  38. 38.
    Cheng JL, Bruno MJ, Bergman JJ et al (2002) Endoscopic palliation of patients with biliary obstruction caused by nonresectable hilar cholangiocarcinoma: efficacy of self-expandable metallic Wallstents. Gastrointest Endosc 56:33–39PubMedCrossRefGoogle Scholar
  39. 39.
    Park J, Kim MH, Kim KP et al (2009) Natural history and prognostic factors of advanced cholangiocarcinoma without surgery, chemotherapy, or radiotherapy: a large-scale observational study. Gut Liver 3:298–305PubMedCrossRefGoogle Scholar
  40. 40.
    Ribero D, Amisano M, Tesoriere RL et al (2011) Additional resection of an intraoperative margin-positive proximal bile duct improves survival in patients with hilar cholangiocarcinoma. Ann Surg 254:776–781 (discussion 781)PubMedCrossRefGoogle Scholar

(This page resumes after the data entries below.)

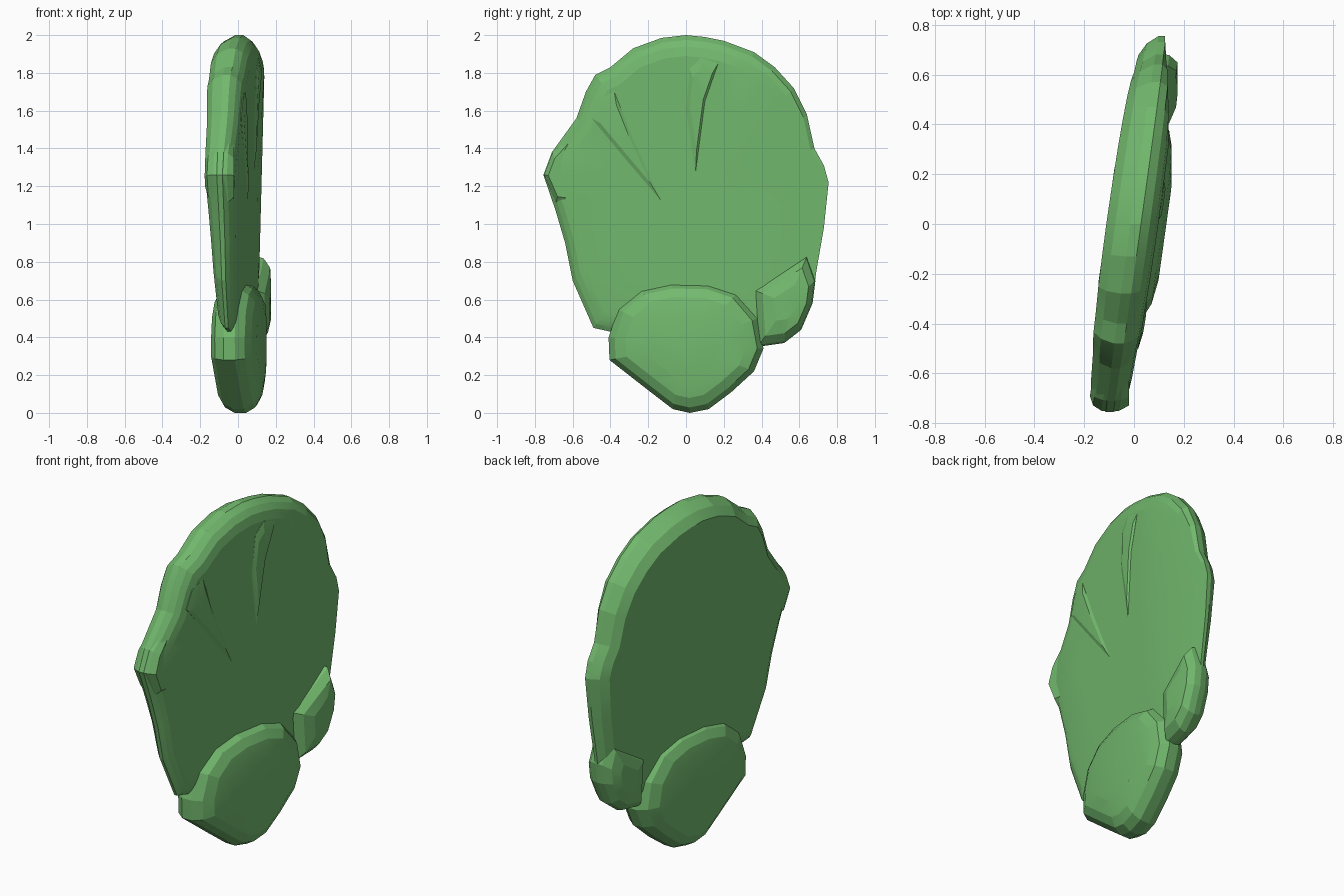
import bpy, bmesh

cube = bpy.data.objects.get("Cube")
if cube:
    bpy.data.objects.remove(cube, do_unlink=True)

green = bpy.data.materials.new("leaf green")
green.use_nodes = True
colour = (0.17, 0.485, 0.155, 1)
green.diffuse_color = colour
green.node_tree.nodes["Principled BSDF"].inputs["Base Color"].default_value = colour
green.node_tree.nodes["Principled BSDF"].inputs["Roughness"].default_value = 0.8


def mid(y):
    """The whole pad is turned slightly about the upright axis."""
    return 0.01 + 0.14 * y


def pad_half(y, z):
    """The pad is thinner towards its base."""
    return 0.05 + 0.047 * (z - 0.5)


def pad_limit(z):
    """The left face flattens out towards the back."""
    return 0.093 + 0.026 * z


def pillow(name, outline, centre, half, levels, limit):
    """Side outline (y, z) lofted through rings of (scale, depth)."""
    bm = bmesh.new()
    cy, cz = centre
    rings = []
    for scale, depth in levels:
        ring = []
        for y, z in outline:
            py, pz = cy + (y - cy) * scale, cz + (z - cz) * scale
            x = min(mid(py) + depth * half(py, pz), limit(pz))
            ring.append(bm.verts.new((x, py, pz)))
        rings.append(ring)
    n = len(outline)
    for a, b in zip(rings, rings[1:]):
        for i in range(n):
            j = (i + 1) % n
            bm.faces.new((a[i], a[j], b[j], b[i]))
    bm.faces.new(rings[0])
    bm.faces.new(rings[-1])
    bmesh.ops.recalc_face_normals(bm, faces=bm.faces)
    mesh = bpy.data.meshes.new(name)
    bm.to_mesh(mesh)
    bm.free()
    mesh.materials.append(green)
    obj = bpy.data.objects.new(name, mesh)
    bpy.context.collection.objects.link(obj)
    # Soft facets with crisp edges
    bpy.ops.object.select_all(action='DESELECT')
    obj.select_set(True)
    bpy.context.view_layer.objects.active = obj
    bpy.ops.object.shade_smooth_by_angle(angle=0.2)


# Broad upper pad
pad_outline = [
    (0, 2), (.1, 1.99), (.2, 1.97), (.36, 1.91), (.47, 1.83), (.57, 1.72),
    (.64, 1.58), (.68, 1.4), (.73, 1.31), (.755, 1.22), (.73, .98),
    (.69, .75), (.67, .6), (.6, .45), (.4, .36), (0, .33), (-.4, .43),
    (-.49, .45), (-.6, .7), (-.64, .9), (-.69, 1.07), (-.755, 1.26),
    (-.71, 1.38), (-.58, 1.56), (-.53, 1.7), (-.48, 1.79), (-.4, 1.83),
    (-.28, 1.93), (-.13, 1.985)]
pillow("upper_pad", pad_outline, (0, 1.15), pad_half,
       [(.3, -1.08), (.7, -1.1), (.9, -1.04), (.96, -.72), (1, -.2),
        (1, .15), (.97, .45), (.93, .66), (.87, .76), (.6, .77), (.3, .77)],
       pad_limit)

# Shallow folds lying on the left face of the pad
fold_levels = [(1, .6), (1, .77), (.7, .87)]
folds = {
    "front_fold": [(-.5, 1.56), (-.46, 1.66), (-.38, 1.7), (-.28, 1.45),
                   (-.13, 1.12), (-.3, 1.32)],
    "top_fold": [(.0, 1.6), (.02, 1.82), (.08, 1.88), (.17, 1.85),
                 (.1, 1.65), (.05, 1.27)],
}
for name, outline in folds.items():
    centre = [sum(axis) / len(outline) for axis in zip(*outline)]
    pillow(name, outline, centre, pad_half, fold_levels, pad_limit)

# Thick lower pad
base_outline = [
    (-.41, .4), (-.405, .28), (-.2, .12), (-.07, .02), (.02, 0), (.12, .02),
    (.24, .11), (.36, .22), (.41, .34), (.38, .5), (.27, .63), (.12, .68),
    (-.08, .685), (-.24, .65), (-.36, .55)]
pillow("lower_pad", base_outline, (0, .36), lambda y, z: .12,
       [(.55, -1), (.78, -.9), (.92, -.67), (1, -.25),
        (1, .25), (.92, .65), (.78, .88), (.55, 1)], lambda z: .15)

# Side bud at the back and the swollen tip at the front
round_levels = [(.4, -1), (.75, -.8), (.95, -.4), (1, 0),
                (.95, .4), (.75, .8), (.4, 1)]
bud_outline = [
    (.38, .35), (.52, .37), (.61, .44), (.67, .58), (.685, .7), (.64, .83),
    (.5, .74), (.36, .65), (.37, .5)]
pillow("side_bud", bud_outline, (.54, .58), lambda y, z: .093,
       round_levels, lambda z: .175)

tip_outline = [
    (-.755, 1.26), (-.71, 1.38), (-.6, 1.5), (-.5, 1.42), (-.5, 1.2),
    (-.55, 1.09), (-.69, 1.11)]
pillow("front_tip", tip_outline, (-.65, 1.25), lambda y, z: .09,
       round_levels, lambda z: -.02)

Copyright information

© Société Internationale de Chirurgie 2012

Authors and Affiliations

  • Jing Wang Tan
    • 1
  • Ben Shun Hu
    • 1
  • Ya Juan Chu
    • 2
  • Yun Chang Tan
    • 2
  • Xu Ji
    • 1
  • Ke Chen
    • 2
  • Xiang Min Ding
    • 2
  • Aiqun Zhang
    • 1
  • Fei Chen
    • 1
  • Jia Hong Dong
    • 1
  1. 1.PLA General Hospital, Institute of Hepatobiliary SurgeryBeijingPeople’s Republic of China
  2. 2.Hepatobiliary Surgery DepartmentNorthern Jiangsu People’s Hospital, Yangzhou UniversityYangzhouPeople’s Republic of China

Personalised recommendations